(When they start touting the dashboard, as Ford is with their new hybrids, it makes us think the rest of the car might not be too exciting; but Ford says their all-new Fusion and twin Mercury Milan hybrids will use these gauges to "coach" drivers into getting the best mileage possible. I just hope you can turn them off, too! This is a cool photo to enlarge, by the way).

Ford says their new battery pack uses 17 percent fewer cells yet is 20 percent more powerful than the batteries in Escape/Mariner. It also is 23 percent lighter and uses 30 percent less space than the current battery. Ford says the lower cost of the new batteries, more local sourcing and other savings, specifically those found from mass production, aka "economy of scale," will enable them to turn a profit on hybrids for the first time.

When it comes to a GM/Chrysler merger, both companies are asking Washington for $10 billion - right now - to finance such a move. Analysts say that even in a best-case scenario, the merger is likely to result in the loss of up to 70,000 jobs in the US, including as many as 35,000 blue- and white-collar jobs lost in Michigan alone.

We're still calling for a merger of the Detroit Three into the Detroit One. There are many positives associated with a move like that, and we've spelled them out in previous posts. We still don't understand why there has to be a "loser" among the three extant US car-makers.

In another comment on the possible tie-up between the two, Peter Flaherty, President of the National Legal and Policy Center (NLPC), criticized efforts by Chrysler CEO Robert Nardelli to secure a taxpayer bailout for Chrysler and General Motors. Flaherty said:

"Robert Nardelli walked away from Home Depot with $210 million despite his failures as the company's CEO. Now as Chrysler CEO, he is lobbying for a taxpayer bailout of Chrysler's finance unit, and the carmaker itself.
("Smilin' Bob Nardelli, the working man's friend;" President Peter Flaherty of the National Legal and Policy Center calls Nardelli a "pirate" and that he should not get yet another golden parachute from Chrysler like he got after running Home Depot into the ground, also getting himself fired as that company's CEO by his own board of directors at the start of 2008 - His reward? Running Chrysler for Cerberus).
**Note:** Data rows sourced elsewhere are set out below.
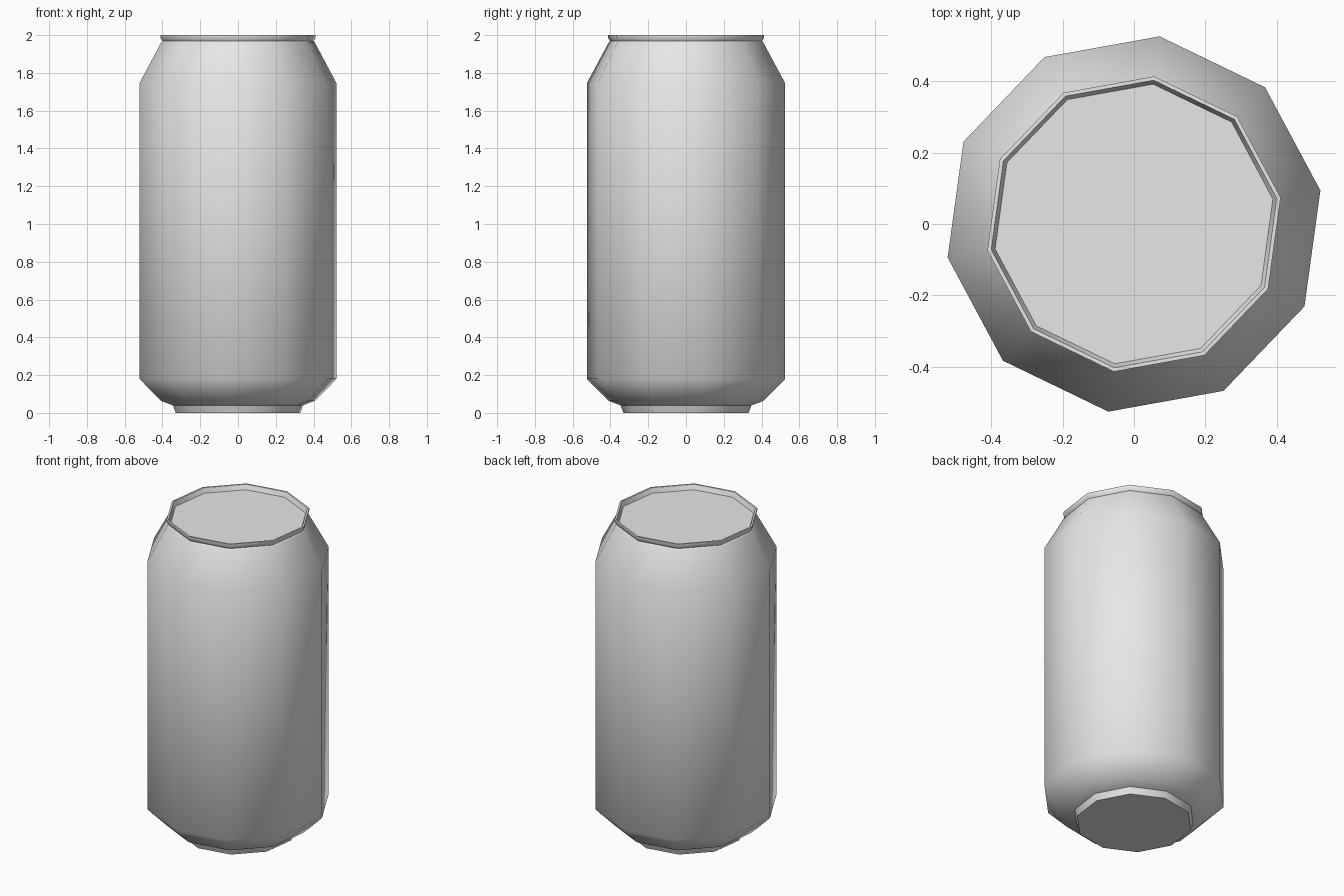
import bpy
import bmesh
from math import cos, sin, pi, radians

cube = bpy.data.objects.get("Cube")
if cube:
    bpy.data.objects.remove(cube)

SIDES = 10
TURN = radians(10.2)

# One bare metal colour
metal = bpy.data.materials.new("light_grey_metal")
metal.use_nodes = True
grey = (0.8, 0.8, 0.8, 1)
metal.diffuse_color = grey
metal.node_tree.nodes["Principled BSDF"].inputs["Base Color"].default_value = grey


def lathe(name, profile):
    """Turn (radius, height, sharp ring) points into a capped ten-sided solid."""
    bm = bmesh.new()
    rings = []
    for radius, height, sharp in profile:
        angles = [TURN + 2 * pi * i / SIDES for i in range(SIDES)]
        rings.append([bm.verts.new((radius * cos(a), radius * sin(a), height)) for a in angles])
    for low, high in zip(rings, rings[1:]):
        for i in range(SIDES):
            j = (i + 1) % SIDES
            bm.faces.new((low[i], low[j], high[j], high[i]))
    bm.faces.new(rings[0][::-1])
    bm.faces.new(rings[-1])
    for face in bm.faces:
        face.smooth = True
    for ring, point in zip(rings, profile):
        for i in range(SIDES):
            bm.edges.get((ring[i], ring[(i + 1) % SIDES])).smooth = not point[2]
    mesh = bpy.data.meshes.new(name)
    bm.to_mesh(mesh)
    bm.free()
    mesh.materials.append(metal)
    obj = bpy.data.objects.new(name, mesh)
    bpy.context.collection.objects.link(obj)
    return obj


# Foot, rounded base, straight wall, shoulder, rim and sunken lid
lathe("can", [
    (0.335, 0.0, True),
    (0.35, 0.04, True),
    (0.413, 0.063, False),
    (0.53, 0.18, False),
    (0.53, 1.745, False),
    (0.412, 1.963, True),
    (0.406, 1.968, True),
    (0.417, 1.985, False),
    (0.417, 2.0, True),
    (0.406, 2.0, True),
    (0.395, 1.97, True),
])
"Chrysler is not even a public company. It is 80% owned by private equity firm Cerberus. Do billionaires now have a taxpayer guarantee that they are insulated from the marketplace?

"How can we expect Chrysler to rebound as a strong company if it demonstrates the same kind of bad decisions that got it into problems in the first place? Nardelli is the public face of everything that's wrong with corporate America. Sending this pirate up to Capitol Hill is a ludicrous idea."

We couldn't have said it better ourselves; actually, we've been saying the same basic thing online and on WebRadio and WebTV for some time now.
(Bob Nardelli, Chrysler CEO, left, hands the keys to the #25,000 Dodge Viper to NASCAR star Kurt Busch, who drives the #2 Dodge Charger in Sprint Cup for Roger Penske's race team; now all of the Dodge Viper brand, from store signs to machine tools to media kits to piston sleeves are up for sale; Nardelli says they have some good offers, we guess from China and/or India).

Finally, just a day after announcing they will not provide new car financing in the Czech Republic, Finland, Greece, Norway, Portugal, the Slovak Republic and Spain effective Nov. 1, GMAC, the auto finance and mortgage company, is seeking to become a bank holding company in order to gain access to the government's $700 billion financial rescue plan, the Wall Street Journal reported yesterday.

Markets in Hungary and Denmark will also be reassessed.

GMAC was founded by General Motors in 1919 to provide a loan source for its dealers. It is now controlled by a group of investors led by Cerberus Capital Management. It has evolved (though some say it's been more of a de-evolution) to include real estate, insurance and commercial banking.